Emily Hartley-Skudder, Gentle on Hands and Everything They Wash (detail), 2019. Mixed media, including: PVC foam tiles, acrylic paint on window vinyl, readymade ceramic basins, oil on linen, enamel on pine frames, acrylic tinted soap, digital sublimation print on microfibre, aluminium trim
Emily Hartley-Skudder is a Wellington-based artist currently showing major new commission Additions + Alterations at Dunedin Public Art Gallery. Emily previously made a large-scale installation for our 2019 exhibition, We’re Not Too Big to Care (pictured above).
Can you tell us a little bit about your work that has been in Gus Fisher Gallery’s exhibition programme?
I was lucky enough to make a new installation for We’re Not Too Big to Care; the re-opening exhibition with Lisa Beachamp at the helm. I responded to Gallery Two, which used to be the building’s original female bathroom (and hence fit perfectly with my work!). This site-specific installation was titled Gentle on Hands and Everything They Wash, which is the slogan for an old kiwi favourite – Sunlight Soap. I utilised the high ceilings and incredible old windows, sticking faux stained glass window vinyl on the windows and foam mosaic tiles all the way to the ceiling.

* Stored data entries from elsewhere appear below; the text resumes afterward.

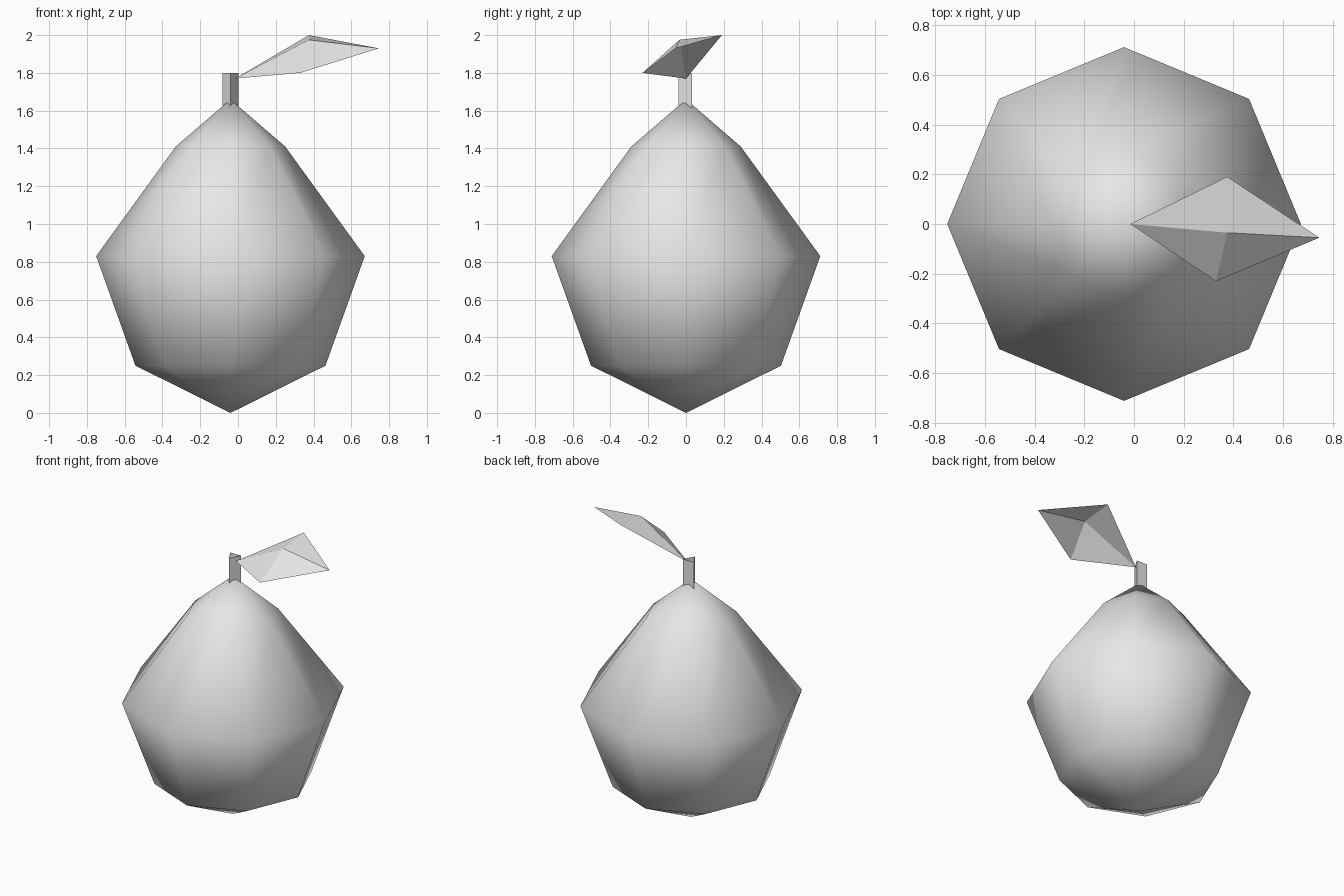
import bpy, bmesh, math
from mathutils import Vector

cube = bpy.data.objects.get("Cube")
if cube:
    bpy.data.objects.remove(cube, do_unlink=True)

# One plain light grey for every part
grey = bpy.data.materials.new("light grey")
grey.use_nodes = True
grey.diffuse_color = (0.8, 0.8, 0.8, 1)
grey.node_tree.nodes["Principled BSDF"].inputs["Base Color"].default_value = (0.8, 0.8, 0.8, 1)


def finish(bm, name, smooth=False):
    mesh = bpy.data.meshes.new(name)
    for f in bm.faces:
        f.smooth = smooth
    bm.to_mesh(mesh)
    bm.free()
    mesh.materials.append(grey)
    obj = bpy.data.objects.new(name, mesh)
    bpy.context.collection.objects.link(obj)
    return obj


AXIS_X = -0.04

# Fruit body: an eight-sided lathe of (radius, height) rings with pointed ends
SIDES = 8
rings = [(0.503, 0.25), (0.711, 0.83), (0.29, 1.41)]
bm = bmesh.new()
loops = [[bm.verts.new((AXIS_X + r * math.cos(math.tau * i / SIDES),
                        r * math.sin(math.tau * i / SIDES), z))
          for i in range(SIDES)] for r, z in rings]
bottom = bm.verts.new((AXIS_X, 0, 0))
top = bm.verts.new((AXIS_X, 0, 1.66))
for i in range(SIDES):
    j = (i + 1) % SIDES
    bm.faces.new((bottom, loops[0][j], loops[0][i]))
    for low, high in zip(loops, loops[1:]):
        bm.faces.new((low[i], low[j], high[j], high[i]))
    bm.faces.new((loops[-1][i], loops[-1][j], top))
finish(bm, "fruit_body", smooth=True)

# Stem: an open three-sided tube sunk into the top
bm = bmesh.new()
bmesh.ops.create_cone(bm, segments=3, radius1=0.048, radius2=0.048, depth=0.2, cap_ends=False)
for v in bm.verts:
    # One edge points to the front
    angle = math.atan2(v.co.y, v.co.x)
    step = round((angle + math.pi / 2) / (math.tau / 3) - 0.001)
    v.co.x, v.co.y = (0.048 * math.cos(step * math.tau / 3 - math.pi / 2),
                      0.048 * math.sin(step * math.tau / 3 - math.pi / 2))
    v.co += Vector((AXIS_X, 0.007, 1.70))
finish(bm, "stem")

# Leaf: four flat triangles folded around a raised middle point
bm = bmesh.new()
rim = [bm.verts.new(p) for p in ((-0.015, 0, 1.77), (0.33, -0.23, 1.80),
                                 (0.745, -0.055, 1.93), (0.375, 0.19, 2.0))]
middle = bm.verts.new((0.375, -0.035, 1.975))
for i, v in enumerate(rim):
    bm.faces.new((v, rim[(i + 1) % 4], middle))
finish(bm, "leaf")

Emily Hartley-Skudder, Gentle on Hands and Everything They Wash (detail), 2019.
Emily Hartley-Skudder, Gentle on Hands and Everything They Wash, 2019.
What have you been working on since then?
I completed my project Fancy Goods which began on a residency in Xiamen, China, in late 2018. This work became part of the group show Sympathetic Resonance at The Suter Art Gallery with a group of awesome artists, curated by Sarah McClintock. I also had a solo exhibition Lollygagger at Jonathan Smart Gallery in Christchurch, where an iteration of my Gus Fisher work had an outing, alongside a series of new works with paintings set into sculptural surrounds. I currently have a show on at Dunedin Public Art Gallery (in lockdown!). Staging Your Comeback is a solo project as part of Additions + Alterations, curated by Lauren Gutsell. For this exhibition I responded to eight works in DPAG’s contemporary collection, creating nine showroom-esque installations containing objects and paintings, for these works to sit within. You can do a ‘virtual tour’ (of sorts) on my website: https://emilyhartleyskudder.com/staging-your-comeback
How have you been affected by Covid-19 professionally?
I’m in a pretty lucky situation where I’ll keep getting paid for my part-time job at an arts centre and can do bits and bobs for that online, so that helps cover rent etc. In terms of my practice – I tend to have an existential crisis after most projects as I often blow the budget, go into debt and realise it isn’t sustainable; so I think as artists we’re pretty used to financial instability. But in terms of the crazy, apocalyptic X-Files shit happening, and the world as we know it changing forever – I can’t quite get my head around that yet.
Emily Hartley-Skudder, Staging Your Comeback (details), 2020, Additions + Alterations at Dunedin Public Art Gallery. Courtesy of the artist.
What are you doing to entertain/occupy yourself in self-isolation?
I managed to grab my paints and my easel to set up a makeshift studio at home, and I have two linens to work on. When that dries up I’ll be hanging out for the studio to plan new works, shoot more source images and find materials (I don’t know if I can even buy the linen I use anymore!?). I’m enjoying walks and local bike rides on the quiet roads, and chilling out with my partner and our cat Bernie. A fun thing to do is lie around in different places next to the cat. I should be writing lots of proposals but I’m pretty unmotivated with that right now. I’m trying not to feel so guilty about not making more out of my time. To be honest, a lot of what I’m doing is resisting the urge to go back to bed…
Do you have any podcast, book, television, etc. recommendations for us?
I’m reading Chromophobia by David Bachelor which is a super interesting book about colour. I also pulled out Yvonne Todd’s Creamy Psychology to re-read the great essays on her work.
We’re watching The Sopranos – a classic I’ve never actually watched. I just saw that HBO is giving people 500 free hours. If it’s still on there, Deadwood is my favourite TV show ever.
Lying around with Bernie. Photographer: Hamish Coleman. Courtesy of the artist.
In terms of podcasts, I’ve just listened to The Worst Sitcom Ever Made on RNZ which was entertaining non-covid content while painting. They have some real goodies on RNZ like Black Sheep, Gone Fishing and White Silence. I also just saw this list of art podcasts which I’m definitely going to try out, which you can read here.
Clip from The Sopranos, courtesy of YouTube.